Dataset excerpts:
-----

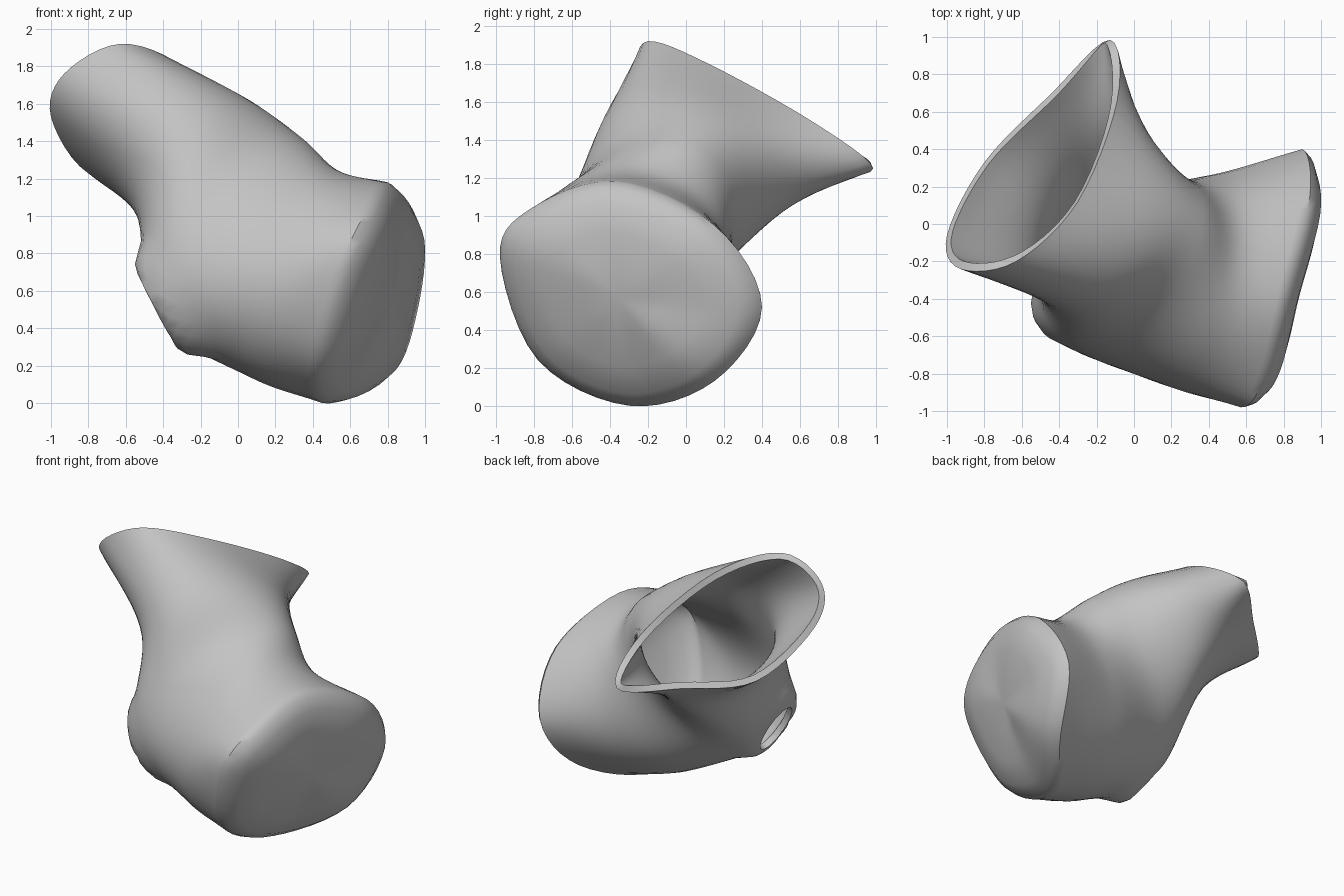
import bpy, bmesh, math
from mathutils import Vector, Matrix

if "Cube" in bpy.data.objects:
    bpy.data.objects.remove(bpy.data.objects["Cube"], do_unlink=True)

# One plain grey material
grey = bpy.data.materials.new("plain grey")
grey.use_nodes = True
grey.diffuse_color = (0.55, 0.55, 0.55, 1)
bsdf = grey.node_tree.nodes["Principled BSDF"]
bsdf.inputs["Base Color"].default_value = (0.55, 0.55, 0.55, 1)
bsdf.inputs["Roughness"].default_value = 0.6

SPLITS, STEPS = 6, 10
SIDES = 8 * SPLITS
END_NORMAL = Vector((0.935, -0.244, -0.258)).normalized()

# Lip of the slanted, pear-shaped mouth
MOUTH = [(-0.13, 0.985, 1.25), (-0.45, 0.69, 1.22), (-0.80, 0.33, 1.23), (-1.0, -0.06, 1.53),
         (-0.93, -0.24, 1.76), (-0.63, -0.20, 1.92), (-0.30, 0.12, 1.80), (-0.09, 0.66, 1.50)]
# Rim of the broad closed end
END = [(0.90, 0.40, 0.52), (0.76, 0.15, 0.13), (0.45, -0.30, 0.0), (0.42, -0.78, 0.24),
       (0.57, -0.98, 0.78), (0.69, -0.83, 1.03), (0.80, -0.38, 1.18), (0.94, 0.15, 0.95)]
# Oval sections along the bend: centre and two half-axes
OVALS = [
    ((-0.21, 0.04, 1.28), (0.16, 0.49, -0.17), (-0.31, -0.02, -0.31)),
    ((-0.045, -0.20, 0.93), (0.13, 0.45, -0.08), (-0.395, -0.13, -0.48)),
    ((0.30, -0.30, 0.69), (0.10, 0.56, -0.08), (-0.24, -0.05, -0.55)),
]


def spline(a, b, c, d, t):
    return 0.5 * (2 * b + (c - a) * t + (2 * a - 5 * b + 4 * c - d) * t * t
                  + (3 * b - a - 3 * c + d) * t ** 3)


def point_ring(points):
    p = [Vector(q) for q in points]
    return [spline(p[i - 1], p[i], p[(i + 1) % 8], p[(i + 2) % 8], s / SPLITS)
            for i in range(8) for s in range(SPLITS)]


def oval_ring(centre, u, v):
    angles = [2 * math.pi * j / SIDES for j in range(SIDES)]
    return [Vector(centre) + Vector(u) * math.cos(t) + Vector(v) * math.sin(t)
            for t in angles]


def add_object(name, bm):
    mesh = bpy.data.meshes.new(name)
    bm.to_mesh(mesh)
    bm.free()
    mesh.materials.append(grey)
    obj = bpy.data.objects.new(name, mesh)
    bpy.context.collection.objects.link(obj)
    return obj


# Blend the sections into rings along the bend
keys = [point_ring(MOUTH)] + [oval_ring(*s) for s in OVALS] + [point_ring(END)]
first = [2 * a - b for a, b in zip(keys[0], keys[1])]
last = [2 * a - b for a, b in zip(keys[-1], keys[-2])]
keys = [first] + keys + [last]
rings = []
for i in range(1, len(keys) - 2):
    for s in range(STEPS):
        rings.append([spline(*(keys[i + k][j] for k in (-1, 0, 1, 2)), s / STEPS)
                      for j in range(SIDES)])
end_rim = keys[-2]
rings.append(end_rim)

# Domed closed end with a rounded edge
end_centre = sum(end_rim, Vector()) / SIDES
for scale, rise in ((0.96, 0.045), (0.85, 0.10), (0.6, 0.135), (0.3, 0.15)):
    rings.append([end_centre + (p - end_centre) * scale + END_NORMAL * rise
                  for p in end_rim])

bm = bmesh.new()
loops = [[bm.verts.new(p) for p in ring] for ring in rings]
for a, b in zip(loops, loops[1:]):
    for j in range(SIDES):
        k = (j + 1) % SIDES
        bm.faces.new((a[j], b[j], b[k], a[k]))
tip = bm.verts.new(end_centre + END_NORMAL * 0.153)
for j in range(SIDES):
    bm.faces.new((loops[-1][j], tip, loops[-1][(j + 1) % SIDES]))

# Local frame of the small oval opening at the heel
axis = Vector((-0.87, 0.05, -0.46)).normalized()
side = Vector((0, 0, 1)).cross(axis).normalized()
frame = Matrix((side, axis.cross(side), axis)).transposed().to_4x4()
place = Matrix.Translation((-0.435, -0.42, 0.5)) @ frame

# Draw the heel out into a flat lip around the opening
for v in bm.verts:
    p = place.inverted() @ v.co
    r = math.hypot(p.x / 0.15, p.y / 0.225)
    if abs(p.z) < 0.25 and r < 1.7:
        t = min(1, (1.7 - r) / 0.7)
        p.z *= 1 - t * t * (3 - 2 * t)
        v.co = place @ p
shell = add_object("bent_funnel_shell", bm)

# Cutter for the opening
bm = bmesh.new()
bmesh.ops.create_cone(bm, cap_ends=True, segments=24, radius1=1, radius2=1, depth=1,
                      matrix=place @ Matrix.Diagonal((0.125, 0.195, 0.4, 1)))
cutter = add_object("heel_opening_cutter", bm)
cutter.hide_render = True

# Wall thickness, then the opening
wall = shell.modifiers.new("wall", 'SOLIDIFY')
wall.thickness = 0.045
wall.offset = -1
hole = shell.modifiers.new("heel_opening", 'BOOLEAN')
hole.operation = 'DIFFERENCE'
hole.solver = 'EXACT'
hole.object = cutter
for o in bpy.context.selected_objects:
    o.select_set(False)
shell.select_set(True)
bpy.context.view_layer.objects.active = shell
for name in ("wall", "heel_opening"):
    bpy.ops.object.modifier_apply(modifier=name)
bpy.data.objects.remove(cutter, do_unlink=True)
bpy.ops.object.shade_smooth_by_angle(angle=math.radians(40))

-----

• **Your objective**: Using the entries above, return exactly the lines from the line with "r = math.hypot(p.x / 0.15, p.y / 0.225)" to the line with "hole.solver = 'EXACT'", counting both of those lines.

• **Written answer**:
    r = math.hypot(p.x / 0.15, p.y / 0.225)
    if abs(p.z) < 0.25 and r < 1.7:
        t = min(1, (1.7 - r) / 0.7)
        p.z *= 1 - t * t * (3 - 2 * t)
        v.co = place @ p
shell = add_object("bent_funnel_shell", bm)

# Cutter for the opening
bm = bmesh.new()
bmesh.ops.create_cone(bm, cap_ends=True, segments=24, radius1=1, radius2=1, depth=1,
                      matrix=place @ Matrix.Diagonal((0.125, 0.195, 0.4, 1)))
cutter = add_object("heel_opening_cutter", bm)
cutter.hide_render = True

# Wall thickness, then the opening
wall = shell.modifiers.new("wall", 'SOLIDIFY')
wall.thickness = 0.045
wall.offset = -1
hole = shell.modifiers.new("heel_opening", 'BOOLEAN')
hole.operation = 'DIFFERENCE'
hole.solver = 'EXACT'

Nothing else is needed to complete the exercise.